RECORDS PROVIDED below:

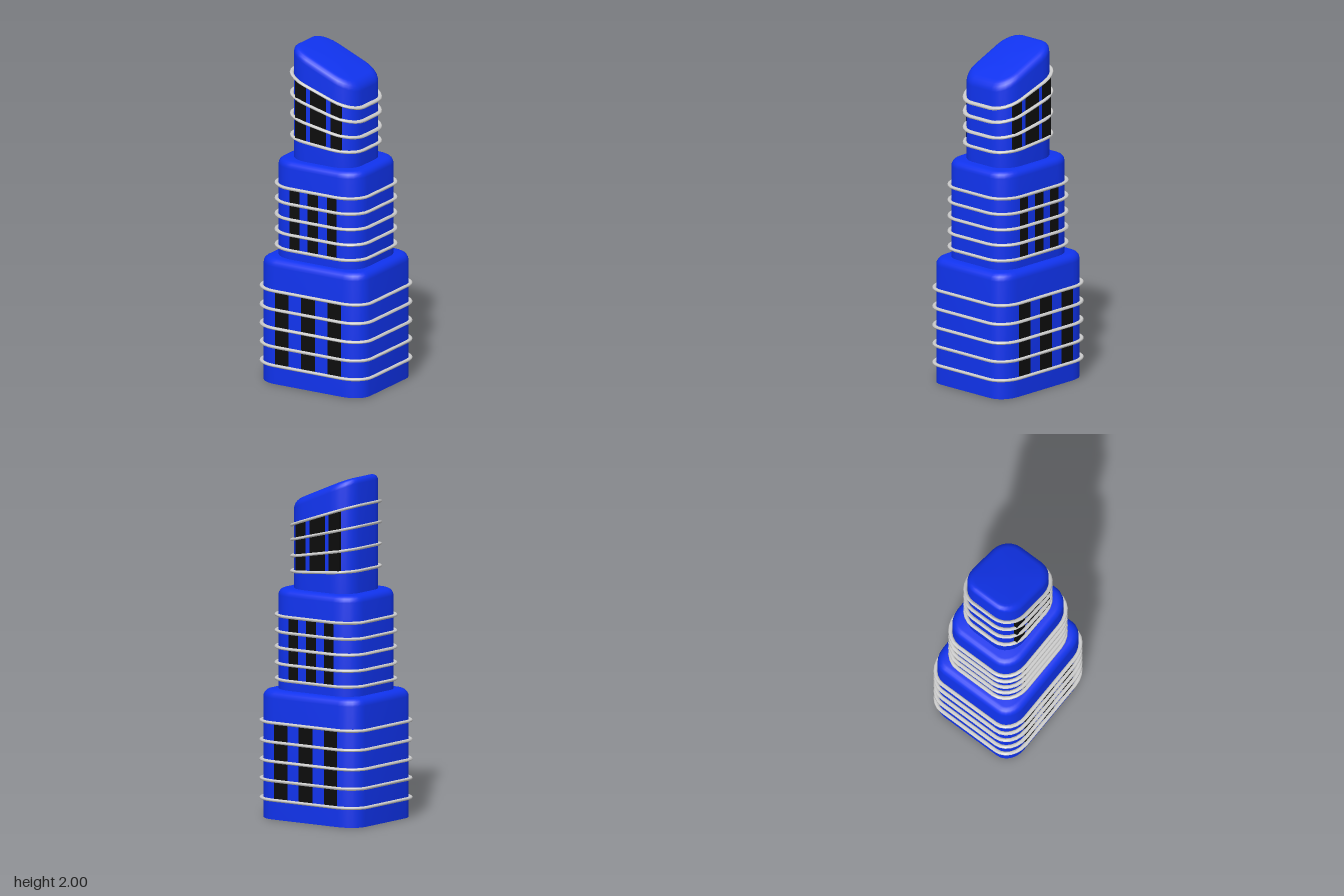
import * as THREE from 'three';
import { toCreasedNormals } from 'three/addons/utils/BufferGeometryUtils.js';

const blue = new THREE.MeshStandardMaterial({ color: 0x1033ee });
const black = new THREE.MeshStandardMaterial({ color: 0x0c0c0c });
const grey = new THREE.MeshStandardMaterial({ color: 0xcccccc });

// Rounded-rectangle plan of a tier, shrunk by an inset
function outline({ hx, hz, rx, rz }, inset, steps = 6) {
  const pts = [];
  for (let q = 0; q < 4; q++) {
    const sx = q === 0 || q === 3 ? 1 : -1, sz = q < 2 ? 1 : -1;
    for (let i = 0; i <= steps; i++) {
      const a = (q + i / steps) * Math.PI / 2;
      pts.push([sx * (hx - rx) + (rx - inset) * Math.cos(a), sz * (hz - rz) + (rz - inset) * Math.sin(a)]);
    }
  }
  return pts;
}

// Skin over rows of { inset, y, slope }; each row tilts along x by its slope
function loft(tier, rows, capped) {
  const pos = [], idx = [];
  const n = outline(tier, 0).length;
  for (const { inset, y, slope } of rows)
    for (const [x, z] of outline(tier, inset)) pos.push(x, y + slope * x, z);
  for (let r = 0; r < rows.length - 1; r++)
    for (let j = 0; j < n; j++) {
      const k = (j + 1) % n, a = r * n + j, b = r * n + k;
      idx.push(a, a + n, b, b, a + n, b + n);
    }
  if (capped) {
    const last = (rows.length - 1) * n, c = rows.length * n;
    pos.push(0, rows[0].y, 0, 0, rows.at(-1).y, 0);
    for (let j = 0; j < n; j++) {
      const k = (j + 1) % n;
      idx.push(c, j, k, c + 1, last + k, last + j);
    }
  }
  const geo = new THREE.BufferGeometry();
  geo.setAttribute('position', new THREE.Float32BufferAttribute(pos, 3));
  geo.setIndex(idx);
  return toCreasedNormals(geo, 0.9);
}

// Tier body with straight walls and a rounded upper edge
function bodyGeometry(tier) {
  const { bottom, top, slope, bevel } = tier;
  const rows = [{ inset: 0, y: bottom, slope: 0 }];
  for (let i = 0; i <= 5; i++) {
    const a = i / 5 * Math.PI / 2;
    rows.push({ inset: bevel * (1 - Math.cos(a)), y: top - bevel * (1 - Math.sin(a)), slope });
  }
  return loft(tier, rows, true);
}

// Thin band around a tier
function ringGeometry(tier, [y, slope]) {
  const rows = [];
  for (let i = 0; i <= 10; i++) {
    const a = i / 10 * Math.PI * 2;
    rows.push({ inset: -0.012 - 0.012 * Math.cos(a), y: y + 0.009 * Math.sin(a), slope });
  }
  return loft(tier, rows, false);
}

// Dark window strip running through the tier, from its lowest to its highest ring
function windowGeometry(tier, [x0, x1]) {
  const at = ([y, slope], x) => y + slope * x;
  const lo = tier.rings[0], hi = tier.rings.at(-1);
  const shape = new THREE.Shape([
    new THREE.Vector2(x0, at(lo, x0)), new THREE.Vector2(x1, at(lo, x1)),
    new THREE.Vector2(x1, at(hi, x1)), new THREE.Vector2(x0, at(hi, x0)),
  ]);
  const depth = 2 * (tier.hz + 0.004);
  return new THREE.ExtrudeGeometry(shape, { depth, bevelEnabled: false }).translate(0, 0, -depth / 2);
}

const level = (y0, step) => [0, 1, 2, 3, 4].map(i => [y0 + i * step, 0]);

const tiers = [
  { name: 'lowerTier', hx: 0.354, hz: 0.296, rx: 0.125, rz: 0.1, bottom: 0, top: 0.75, slope: 0, bevel: 0.045,
    rings: level(0.115, 0.1125), windows: [[-0.225, -0.135], [-0.05, 0.045], [0.13, 0.22]] },
  { name: 'middleTier', hx: 0.292, hz: 0.243, rx: 0.135, rz: 0.115, bottom: 0.7, top: 1.335, slope: 0, bevel: 0.04,
    rings: level(0.808, 0.093), windows: [[-0.16, -0.095], [-0.037, 0.032], [0.093, 0.156]] },
  { name: 'upperTier', hx: 0.221, hz: 0.186, rx: 0.13, rz: 0.11, bottom: 1.3, top: 1.926, slope: -0.42, bevel: 0.045,
    rings: [[1.449, -0.08], [1.557, -0.175], [1.667, -0.25], [1.77, -0.335]],
    windows: [[-0.16, -0.087], [-0.058, 0.05], [0.082, 0.15]] },
];

export function createModel() {
  const model = new THREE.Group();
  model.name = 'tower';
  for (const tier of tiers) {
    const group = new THREE.Group();
    group.name = tier.name;
    const add = (name, geo, mat) => {
      const mesh = new THREE.Mesh(geo, mat);
      mesh.name = name;
      group.add(mesh);
    };
    add('body', bodyGeometry(tier), blue);
    tier.rings.forEach(r => add('ring', ringGeometry(tier, r), grey));
    tier.windows.forEach(w => add('windowStrip', windowGeometry(tier, w), black));
    model.add(group);
  }
  return model;
}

End of RECORDS PROVIDED.

TASK TO CARRY OUT -
Only lines containing the word "rows" should be copied from the material above.

ANSWER SPACE -
// Skin over rows of { inset, y, slope }; each row tilts along x by its slope
function loft(tier, rows, capped) {
  for (const { inset, y, slope } of rows)
  for (let r = 0; r < rows.length - 1; r++)
    const last = (rows.length - 1) * n, c = rows.length * n;
    pos.push(0, rows[0].y, 0, 0, rows.at(-1).y, 0);
  const rows = [{ inset: 0, y: bottom, slope: 0 }];
    rows.push({ inset: bevel * (1 - Math.cos(a)), y: top - bevel * (1 - Math.sin(a)), slope });
  return loft(tier, rows, true);
  const rows = [];
    rows.push({ inset: -0.012 - 0.012 * Math.cos(a), y: y + 0.009 * Math.sin(a), slope });
  return loft(tier, rows, false);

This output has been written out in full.